In addition to my population health and clinically-oriented research, I also pursue an interdisciplinary line of research in cancer biology.  In collaboration with surgeons, molecular biologists and pathologists I combine mathematical models of cancer evolution with multi-regional genomic data to infer the phenotypic evolution during early carcinogenesis.  Recently, this work was published in the Proceedings of the National Academy of Sciences and was featured on the NIH Director’s Blog:  Are Some Tumors Just Born to be Bad?

Samit DasguptaSamit Dasgupta

I am delighted to join the Mathematics Department at Duke; I have been at UC Santa Cruz for the past 10 years.  I am an algebraic number theorist and arithmetic geometer working on questions related to special values of L-functions.  I use methods from the theory of modular forms and Iwasawa theory to attack classical problems about algebraic number fields and points on algebraic varieties.  Currently, I am working on two important problems related to Stark's conjectures.  The first is called the Brumer-Stark conjecture, which is a generalization of Stickelberger's theorem about Gauss Sums to the case of general totally real fields.  The second is a conjectural exact p-adic formula for Stark units that I proposed in my Ph.D. thesis; solving this problem would provide a solution to Hilbert's 12th Problem for totally real fields.


Dasgupta familyIn the coming years, I hope to continue understanding the deep connections between modular forms and units in number fields and to expand beyond the framework of L-functions.  There is a whole mysterious world of formulas for Stark units and their generalizations to abelian varieties with proofs still waiting to be discovered.
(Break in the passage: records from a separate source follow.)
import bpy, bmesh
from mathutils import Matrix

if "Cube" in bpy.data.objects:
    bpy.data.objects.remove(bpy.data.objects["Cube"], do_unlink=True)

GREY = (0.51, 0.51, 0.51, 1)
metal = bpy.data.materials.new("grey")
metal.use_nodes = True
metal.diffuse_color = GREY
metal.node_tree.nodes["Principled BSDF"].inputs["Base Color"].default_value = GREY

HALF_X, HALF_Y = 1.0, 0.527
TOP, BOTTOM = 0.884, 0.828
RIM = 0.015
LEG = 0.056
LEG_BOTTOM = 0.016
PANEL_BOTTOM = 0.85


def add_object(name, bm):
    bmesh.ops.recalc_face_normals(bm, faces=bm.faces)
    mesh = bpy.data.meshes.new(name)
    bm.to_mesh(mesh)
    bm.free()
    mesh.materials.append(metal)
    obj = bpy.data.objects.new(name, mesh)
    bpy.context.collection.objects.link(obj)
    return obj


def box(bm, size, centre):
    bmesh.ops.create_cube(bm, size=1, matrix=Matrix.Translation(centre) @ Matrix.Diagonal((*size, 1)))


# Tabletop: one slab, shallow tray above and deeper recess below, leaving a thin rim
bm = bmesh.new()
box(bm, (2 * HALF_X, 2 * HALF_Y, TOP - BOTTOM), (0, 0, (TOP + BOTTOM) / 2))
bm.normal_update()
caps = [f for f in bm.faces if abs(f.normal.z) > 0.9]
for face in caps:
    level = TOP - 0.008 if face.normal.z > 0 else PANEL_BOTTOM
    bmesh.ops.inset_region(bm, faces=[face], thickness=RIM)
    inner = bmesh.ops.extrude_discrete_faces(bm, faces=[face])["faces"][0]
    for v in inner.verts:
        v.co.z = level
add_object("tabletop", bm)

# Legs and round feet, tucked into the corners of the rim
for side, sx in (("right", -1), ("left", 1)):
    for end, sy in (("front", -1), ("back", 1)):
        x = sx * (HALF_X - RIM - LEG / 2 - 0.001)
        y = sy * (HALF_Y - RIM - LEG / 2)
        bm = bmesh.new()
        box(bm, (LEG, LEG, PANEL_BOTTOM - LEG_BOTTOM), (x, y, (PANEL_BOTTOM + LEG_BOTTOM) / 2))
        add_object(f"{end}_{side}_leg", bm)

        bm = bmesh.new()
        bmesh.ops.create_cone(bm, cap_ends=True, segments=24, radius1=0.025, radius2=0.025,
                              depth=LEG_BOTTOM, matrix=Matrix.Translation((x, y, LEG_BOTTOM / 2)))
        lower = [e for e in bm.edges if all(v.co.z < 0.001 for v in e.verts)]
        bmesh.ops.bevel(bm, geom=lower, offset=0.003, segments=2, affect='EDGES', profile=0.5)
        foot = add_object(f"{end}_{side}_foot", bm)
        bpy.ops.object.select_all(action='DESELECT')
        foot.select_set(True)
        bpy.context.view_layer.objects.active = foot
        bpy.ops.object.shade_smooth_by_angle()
In our free time, my wife Smriti and I enjoy playing with our daughters Shayla, 5, and Sarina, 10 months.  We frequent the many wonderful museums in the area, play chess, and have impromptu dance parties in our family room.